Our National Anthem, which we have been singing now for 55 years, seems hardly influential on most of the population. So, the question arises: does any part of the anthem impact positively on people who call themselves Trinidadians and Tobagonians?
There’s a stanza in the anthem which reads: “Side by side we stand, islands of the blue Caribbean Sea; This our native land, we pledge our lives to thee. Where every creed and race find an equal place.” This part of the anthem tells the entire story – it just needs for us to practise what we sing.
So, what this anthem is urging us to do, is stand side by side regardless of ethnicity, class, economic fortunes or role in society. We all belong here; we all live here; we work here; and we all party here. There’s no room for hatred, violence, bigotry and racial antagonism. We must be one people under God.
In many of our Catholic churches these days, you can hear the strains of the hymn/song “Heal Our Land”, from the book Caribbean Worship and Song. It calls on God to heal our broken land. The chorus reads: “Lord heal our land, Father heal our land. Hear our cries and turn our nation back to you. Lord heal our land. Hear us O Lord and heal our land. Forgive our sins and heal our broken land.”
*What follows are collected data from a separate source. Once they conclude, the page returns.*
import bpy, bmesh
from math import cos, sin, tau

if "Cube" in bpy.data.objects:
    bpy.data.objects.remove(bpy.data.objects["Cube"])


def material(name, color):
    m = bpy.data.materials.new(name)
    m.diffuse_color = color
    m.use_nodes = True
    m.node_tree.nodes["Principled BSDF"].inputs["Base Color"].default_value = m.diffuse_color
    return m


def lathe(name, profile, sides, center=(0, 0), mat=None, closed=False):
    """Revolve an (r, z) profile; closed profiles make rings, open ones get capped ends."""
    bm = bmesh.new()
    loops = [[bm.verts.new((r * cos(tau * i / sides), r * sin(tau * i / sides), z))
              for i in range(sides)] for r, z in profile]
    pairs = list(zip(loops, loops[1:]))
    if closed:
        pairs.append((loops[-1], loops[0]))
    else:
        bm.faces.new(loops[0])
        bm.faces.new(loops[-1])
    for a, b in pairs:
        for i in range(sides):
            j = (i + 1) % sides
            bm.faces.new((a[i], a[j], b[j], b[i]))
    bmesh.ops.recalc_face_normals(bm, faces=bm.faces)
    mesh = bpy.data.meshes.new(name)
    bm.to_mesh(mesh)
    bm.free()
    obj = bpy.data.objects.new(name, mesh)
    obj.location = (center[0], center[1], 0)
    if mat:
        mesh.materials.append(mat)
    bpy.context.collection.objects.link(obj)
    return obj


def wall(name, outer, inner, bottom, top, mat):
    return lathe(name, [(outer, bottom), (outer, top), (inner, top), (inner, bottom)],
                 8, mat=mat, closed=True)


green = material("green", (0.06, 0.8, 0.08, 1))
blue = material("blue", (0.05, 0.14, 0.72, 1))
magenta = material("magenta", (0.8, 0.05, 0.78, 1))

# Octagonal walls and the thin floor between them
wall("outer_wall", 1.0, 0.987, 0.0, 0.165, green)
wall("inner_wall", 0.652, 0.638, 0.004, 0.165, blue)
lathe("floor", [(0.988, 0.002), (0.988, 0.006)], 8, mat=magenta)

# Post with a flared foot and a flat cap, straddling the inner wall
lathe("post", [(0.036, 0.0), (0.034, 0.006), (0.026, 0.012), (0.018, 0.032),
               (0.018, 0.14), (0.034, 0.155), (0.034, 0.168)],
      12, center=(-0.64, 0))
This hymn/song evokes the spirit of God to help us bring back this nation like it used to be, free from crime, corruption and lawlessness. This is a serious message and one we should observe closely. It is simply a clarion call for our people to ask God to heal our broken land.